the university education of their children. Although, the Americans claimed that education has
succeeded in the Philippines because it had somehow transformed, the once ignorant people, into a
literate population, imbued in them the values of civic consciousness, had lessened disease and
epidemic, it failed to develop the moral and political leadership, the country so desperately needs.
Education during the American period brought with it progress, together with its ills and shortcomings.
On the one hand, it is undeniable that the establishment of the public school system was beneficial to
the Filipinos and to the Philippines. Even if its impact cannot be quantified, it was assumed that hig
Teaching profession
When one makes a decision about the work he will do in life, it is important that the decision be based on criteria that
reflect his personal values, temperaments, experiences, and skills. My choice of teaching as a career was not made
lightly; rather, it was the culmination of a process of reflection about what I wanted to do with my life and my
When I was a student in elementary, middle, and high school, as well as in college, I found myself paying attention to
not only what was being taught, but also to how my teachers actually taught the lessons.

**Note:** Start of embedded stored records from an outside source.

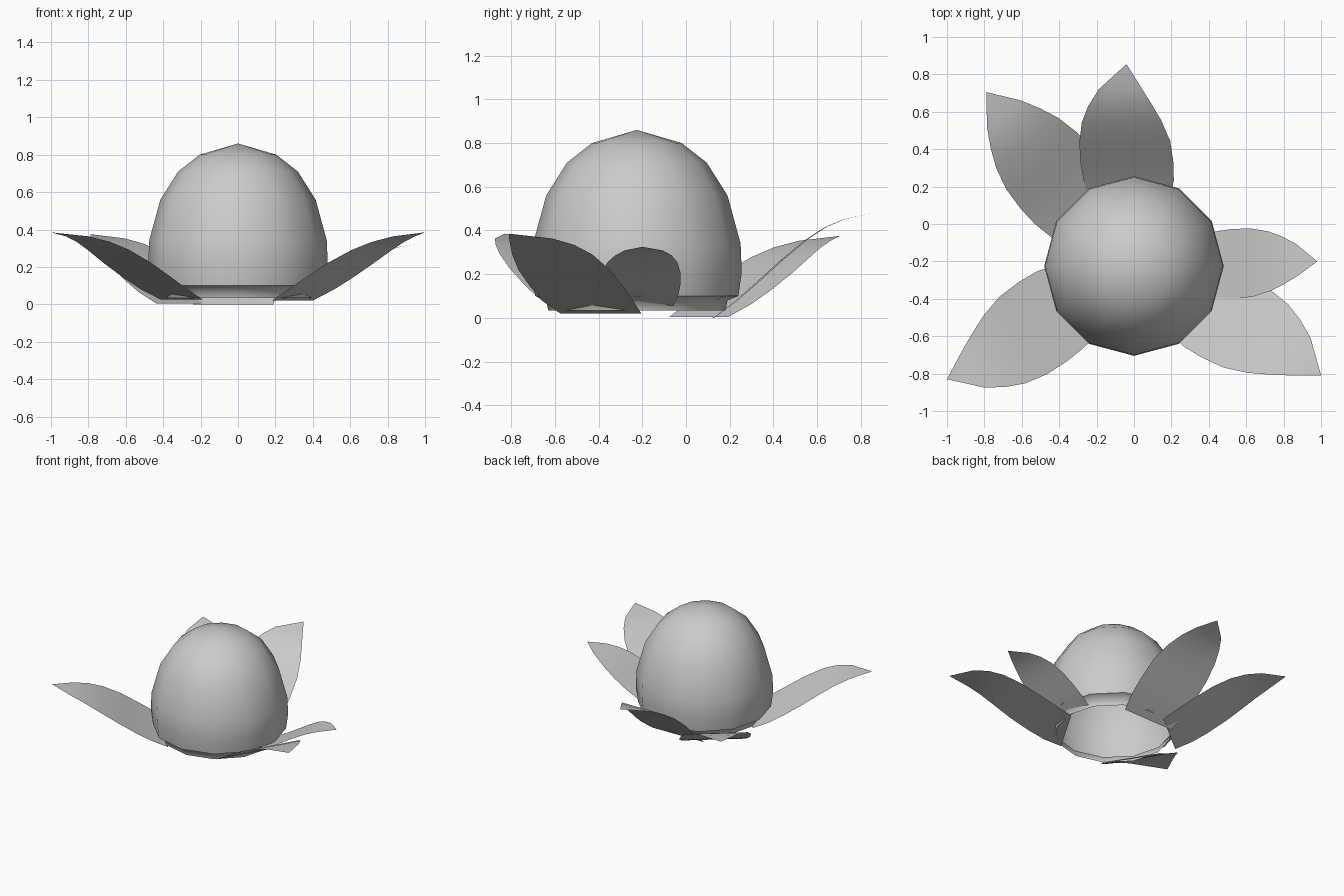
import bpy, bmesh, math
from mathutils import Vector

if "Cube" in bpy.data.objects:
    bpy.data.objects.remove(bpy.data.objects["Cube"])

C = (0.0, -0.225)   # centre of the bud


def finish(name, bm, angle):
    me = bpy.data.meshes.new(name)
    bm.to_mesh(me)
    bm.free()
    ob = bpy.data.objects.new(name, me)
    bpy.context.collection.objects.link(ob)
    bpy.ops.object.select_all(action='DESELECT')
    ob.select_set(True)
    bpy.context.view_layer.objects.active = ob
    bpy.ops.object.shade_smooth_by_angle(angle=math.radians(angle))
    return ob


# Bud: twelve-sided dome, open underneath, with a narrow neck
profile = [(0.405, 0.033), (0.415, 0.08), (0.465, 0.10), (0.48, 0.21), (0.475, 0.34),
           (0.415, 0.56), (0.32, 0.71), (0.205, 0.80)]
N = 12
bm = bmesh.new()
rings = []
for r, z in profile:
    rings.append([bm.verts.new((C[0] + r * math.cos(2 * math.pi * i / N),
                                C[1] + r * math.sin(2 * math.pi * i / N), z))
                  for i in range(N)])
for a, b in zip(rings, rings[1:]):
    for i in range(N):
        j = (i + 1) % N
        bm.faces.new((a[i], a[j], b[j], b[i]))
top = bm.verts.new((C[0], C[1], 0.86))
for i in range(N):
    bm.faces.new((rings[-1][i], rings[-1][(i + 1) % N], top))
finish("bud_dome", bm, 60)

# Leaf rows: length fraction, half width, sideways bend, height fraction
ROWS = [(0.0, 0.215, 0.0, 0.0), (0.14, 0.24, 0.0, 0.16), (0.27, 0.248, 0.006, 0.33),
        (0.43, 0.243, 0.014, 0.55), (0.58, 0.213, 0.025, 0.74), (0.70, 0.17, 0.03, 0.86),
        (0.82, 0.115, 0.028, 0.94)]


def leaf(name, base, tip, width=1.0, bend=1.0, cols=4):
    base, tip = Vector(base), Vector(tip)
    along = Vector((tip.x - base.x, tip.y - base.y, 0))
    side = Vector((-along.y, along.x, 0)).normalized()
    bm = bmesh.new()
    rows = []
    for t, w, s, h in ROWS:
        mid = base + along * t + Vector((0, 0, (tip.z - base.z) * h))
        rows.append([bm.verts.new(mid + side * width * (s * bend + w * (2 * k / cols - 1)))
                     for k in range(cols + 1)])
    for a, b in zip(rows, rows[1:]):
        for k in range(cols):
            bm.faces.new((a[k + 1], a[k], b[k], b[k + 1]))
    end = bm.verts.new(tip)
    for k in range(cols):
        bm.faces.new((rows[-1][k + 1], rows[-1][k], end))
    bmesh.ops.recalc_face_normals(bm, faces=bm.faces)
    if sum(f.normal.z for f in bm.faces) < 0:
        bmesh.ops.reverse_faces(bm, faces=bm.faces)
    finish(name, bm, 60)


# Five leaves around the bud
leaf("leaf_front_right", (0.29, -0.39, 0.02), (1.0, -0.81, 0.385))
leaf("leaf_front_left", (-0.30, -0.40, 0.025), (-1.0, -0.83, 0.385))
leaf("leaf_right", (0.37, -0.22, 0.055), (0.98, -0.20, 0.325), 0.75, 0.5)
leaf("leaf_back_left", (-0.27, 0.06, 0.005), (-0.79, 0.705, 0.375), 1.0, 0.0)
leaf("leaf_back", (-0.025, 0.125, 0.0), (-0.04, 0.855, 0.48), 1.0, 1.3)
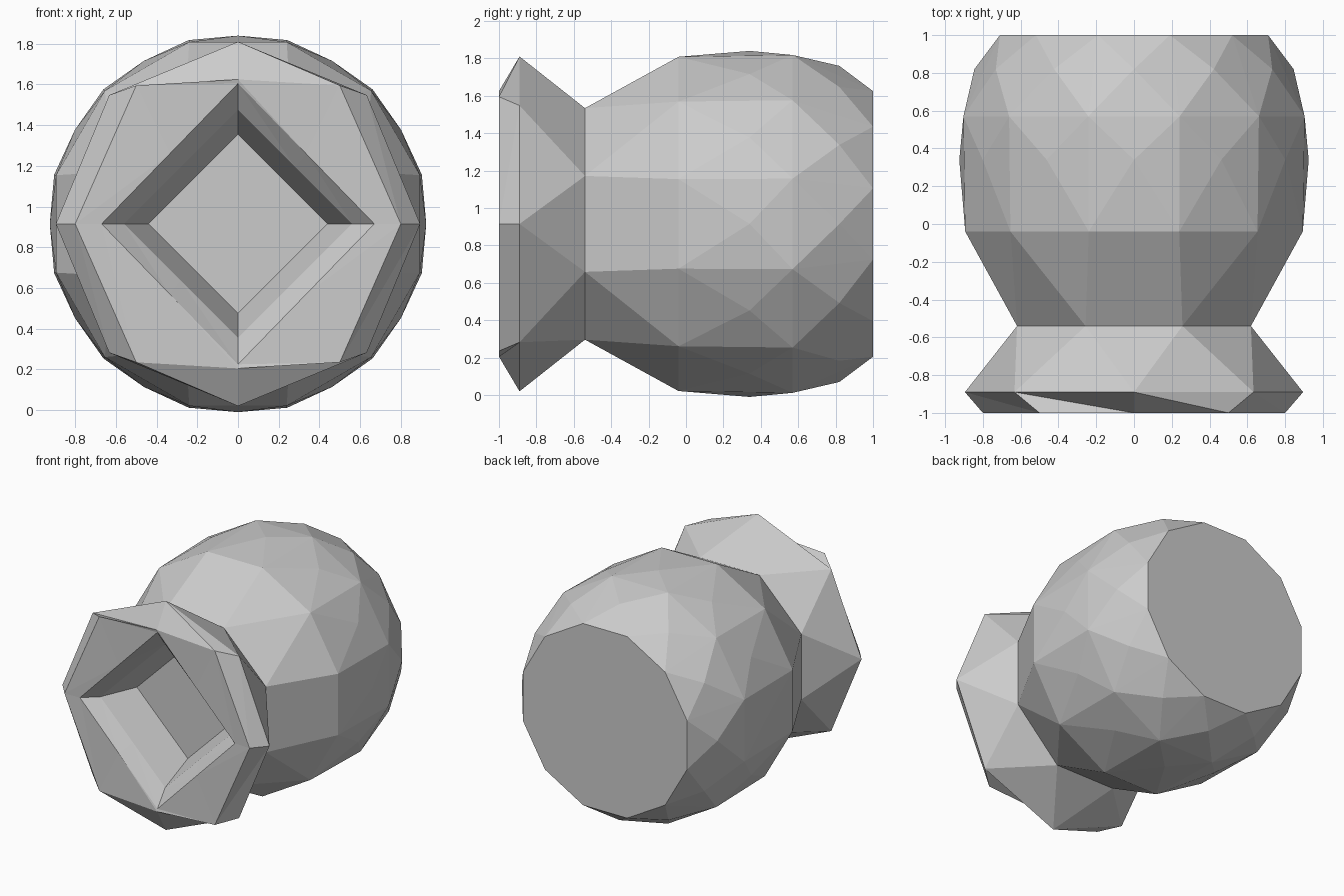
import bpy, bmesh, math

if "Cube" in bpy.data.objects:
    bpy.data.objects.remove(bpy.data.objects["Cube"])

ZC = 0.915  # height of the pot's lying axis


def ring(bm, y, r, n, offset=0.0):
    """Regular polygon of vertices around the y axis."""
    return [bm.verts.new((r * math.cos(math.radians(offset + 360 * i / n)), y,
                          ZC + r * math.sin(math.radians(offset + 360 * i / n))))
            for i in range(n)]


def eight(bm, y, side, dx, dz, top):
    """Eight-point loop: side corner, diagonal corner, top corner, mirrored."""
    pts = [(side, 0), (dx, dz), (0, top), (-dx, dz),
           (-side, 0), (-dx, -dz), (0, -top), (dx, -dz)]
    return [bm.verts.new((x, y, ZC + z)) for x, z in pts]


def band(bm, a, b):
    """Triangulated strip between two loops."""
    n = len(a)
    for i in range(n):
        j = (i + 1) % n
        bm.faces.new((a[i], a[j], b[i]))
        bm.faces.new((a[j], b[j], b[i]))


def finish(bm, name):
    bmesh.ops.recalc_face_normals(bm, faces=bm.faces)
    me = bpy.data.meshes.new(name)
    bm.to_mesh(me)
    bm.free()
    ob = bpy.data.objects.new(name, me)
    bpy.context.collection.objects.link(ob)
    return ob


# Rounded pot body: convex shell around staggered rings, flat base at the back
bm = bmesh.new()
ring(bm, -0.54, 0.67, 8, 22.5)
for y, r, n, off in [(-0.04, 0.925, 12, 15), (0.34, 0.925, 12, 0),
                     (0.57, 0.935, 12, 15), (0.82, 0.845, 12, 0),
                     (1.0, 0.735, 12, 15)]:
    ring(bm, y, r, n, off)
bmesh.ops.convex_hull(bm, input=bm.verts)
cap = [f for f in bm.faces if all(v.co.y < -0.53 for v in f.verts)]
bmesh.ops.delete(bm, geom=cap, context='FACES')
finish(bm, "pot_body")

# Flared neck, faceted lip and diamond mouth with a shallow floor
bm = bmesh.new()
loops = [ring(bm, -0.54, 0.67, 8, 22.5),
         ring(bm, -0.89, 0.895, 8),
         eight(bm, -1.0, 0.80, 0.50, 0.68, 0.71),
         eight(bm, -0.995, 0.67, 0.335, 0.345, 0.69),
         eight(bm, -0.90, 0.56, 0.28, 0.28, 0.56),
         eight(bm, -0.62, 0.44, 0.22, 0.22, 0.44)]
band(bm, loops[1], loops[0])
for a, b in zip(loops[1:], loops[2:]):
    band(bm, a, b)
bm.faces.new(loops[-1])
finish(bm, "neck_and_mouth")
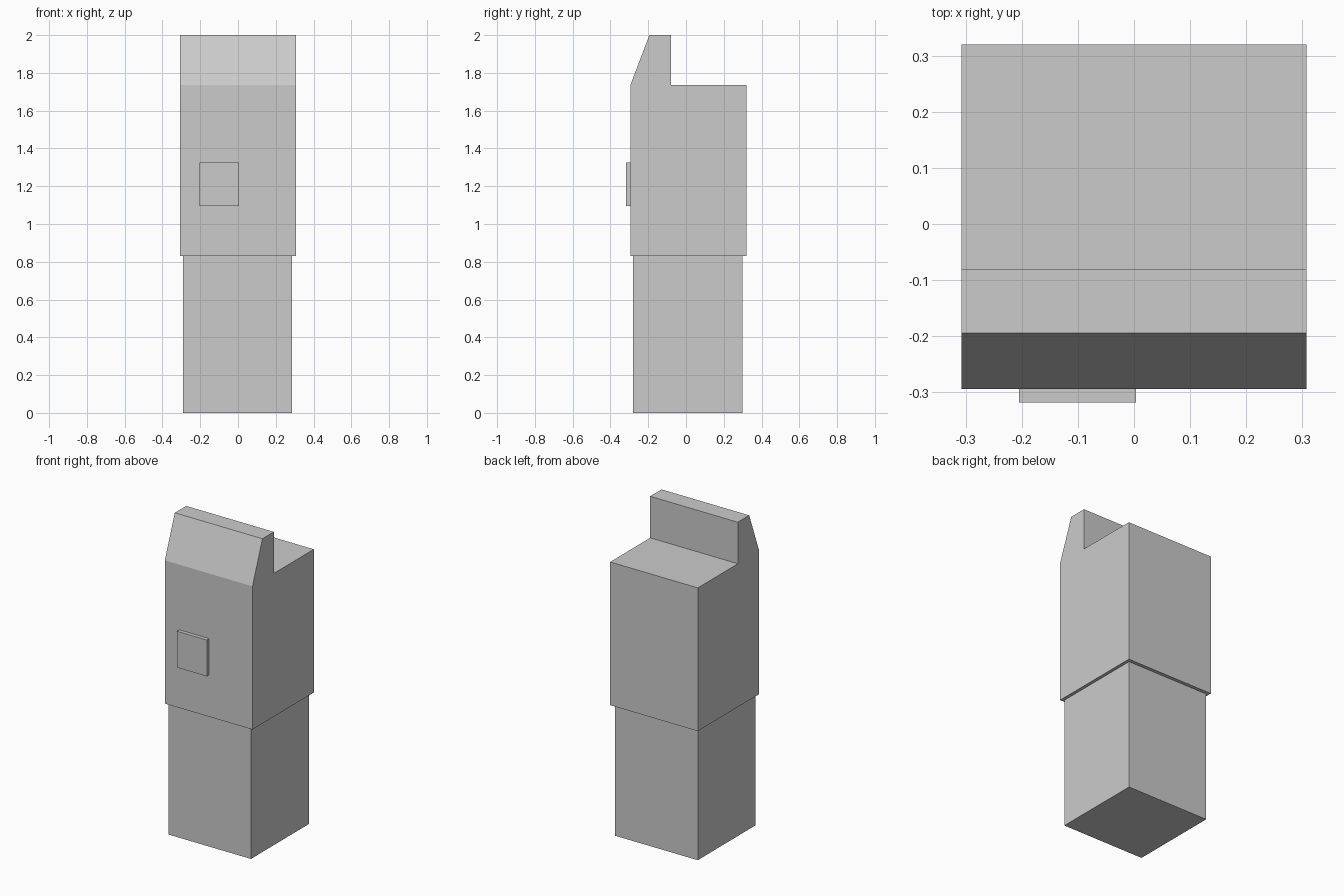
import bpy
import bmesh

cube = bpy.data.objects.get("Cube")
if cube:
    bpy.data.objects.remove(cube, do_unlink=True)

grey = bpy.data.materials.new("plain grey")
grey.use_nodes = True
colour = (0.6, 0.6, 0.6, 1)
grey.diffuse_color = colour
grey.node_tree.nodes["Principled BSDF"].inputs["Base Color"].default_value = colour


def extrude_profile(name, profile, x0, x1):
    """Extrude a side profile of (y, z) points from x0 to x1."""
    bm = bmesh.new()
    face = bm.faces.new([bm.verts.new((x0, y, z)) for y, z in profile])
    result = bmesh.ops.extrude_face_region(bm, geom=[face])
    moved = [v for v in result["geom"] if isinstance(v, bmesh.types.BMVert)]
    bmesh.ops.translate(bm, verts=moved, vec=(x1 - x0, 0, 0))
    bmesh.ops.recalc_face_normals(bm, faces=bm.faces)
    mesh = bpy.data.meshes.new(name)
    bm.to_mesh(mesh)
    bm.free()
    mesh.materials.append(grey)
    obj = bpy.data.objects.new(name, mesh)
    bpy.context.collection.objects.link(obj)
    return obj


def box_profile(y0, y1, z0, z1):
    return [(y0, z0), (y1, z0), (y1, z1), (y0, z1)]


# Lower column
extrude_profile("lower_column", box_profile(-0.28, 0.298, 0, 0.83), -0.291, 0.287)

# Upper housing with a raised, sloping front crest
housing = [(-0.294, 0.83), (0.32, 0.83), (0.32, 1.737), (-0.08, 1.737),
           (-0.08, 2), (-0.194, 2), (-0.294, 1.737)]
extrude_profile("upper_housing", housing, -0.307, 0.307)

# Raised panel on the front
extrude_profile("front_panel", box_profile(-0.318, -0.294, 1.095, 1.325), -0.205, 0.004)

It seemed to me then, and
still does, that most of my teachers enjoyed what they were doing. Too young, and with no real context as an
elementary school student to appreciate what my teachers personally derived from what they were doing, it wasn't
until middle school that I began to think that I might want to be a teacher. Slowly at first, then more quickly, and with
increasing clarity and depth, I began to visualize myself as a teacher.
The great teachers I have had throughout my education are my heroes and my role models. I began to understand
more fully in high school and throughout my time as a college student that great teachers had skills I wanted to learn.
I wanted to excel at the things in which they excelled, but I also experienced teachers who were not effective, and
they too taught me something. From them I learned what I would not do or even try when I would someday become a
teacher. I fully realized that to be a teacher is truly a calling of not just the mind, but the heart as well.
I saw that the great teachers were good at explaining content, were patient, yet firm with students, were always fair,
set high expectations, knew how to motivate us, and used humor appropriately. They were excellent communicators
who had a command of the subject-matter content they taught. I wanted to be like them, to be able to do what they
could do, and yet I understood that I would have to forge my own style of teaching that would draw on my strengths,
knowledge, skills, values and experiences. I have arrived at that point in my preparation, fully realizing I still have
much to learn.
I have chosen education as a career because I believe that education is perhaps the most important function
performed in our culture, or for that matter, any culture. I believe that teachers individually and collectively can not
only change the world, but improve it, and in the process find personal and professional renewal. I want to be part of
this noble profession, and someday to be counted among those in whom future preservice teachers found inspiration.

But the new century has seen questions arise about how rapid and how extensive the information
revolution will be.
Will the internet turn out to be a radical force for uniting and democratising the world, as some have
prophesied - or will it cause deeper divisions between the haves and the have-nots?
Delegates to a United Nations summit on information technology in December failed to approve
practical measures to deliver the internet and other technologies to the world's poorest regions.
Despite agreement on lofty principles, negotiators could not agree on key questions such as whether a
UN agency should be created to govern the internet and whether to create a separate fund for
projects to close the technology gap between rich and poor nations.
How have computers, the internet, e-mail and mobile phones changed your life? Should
information technology be available to all? Are there downsides as well as upsides to these
technological advances? How have they changed the way we do business?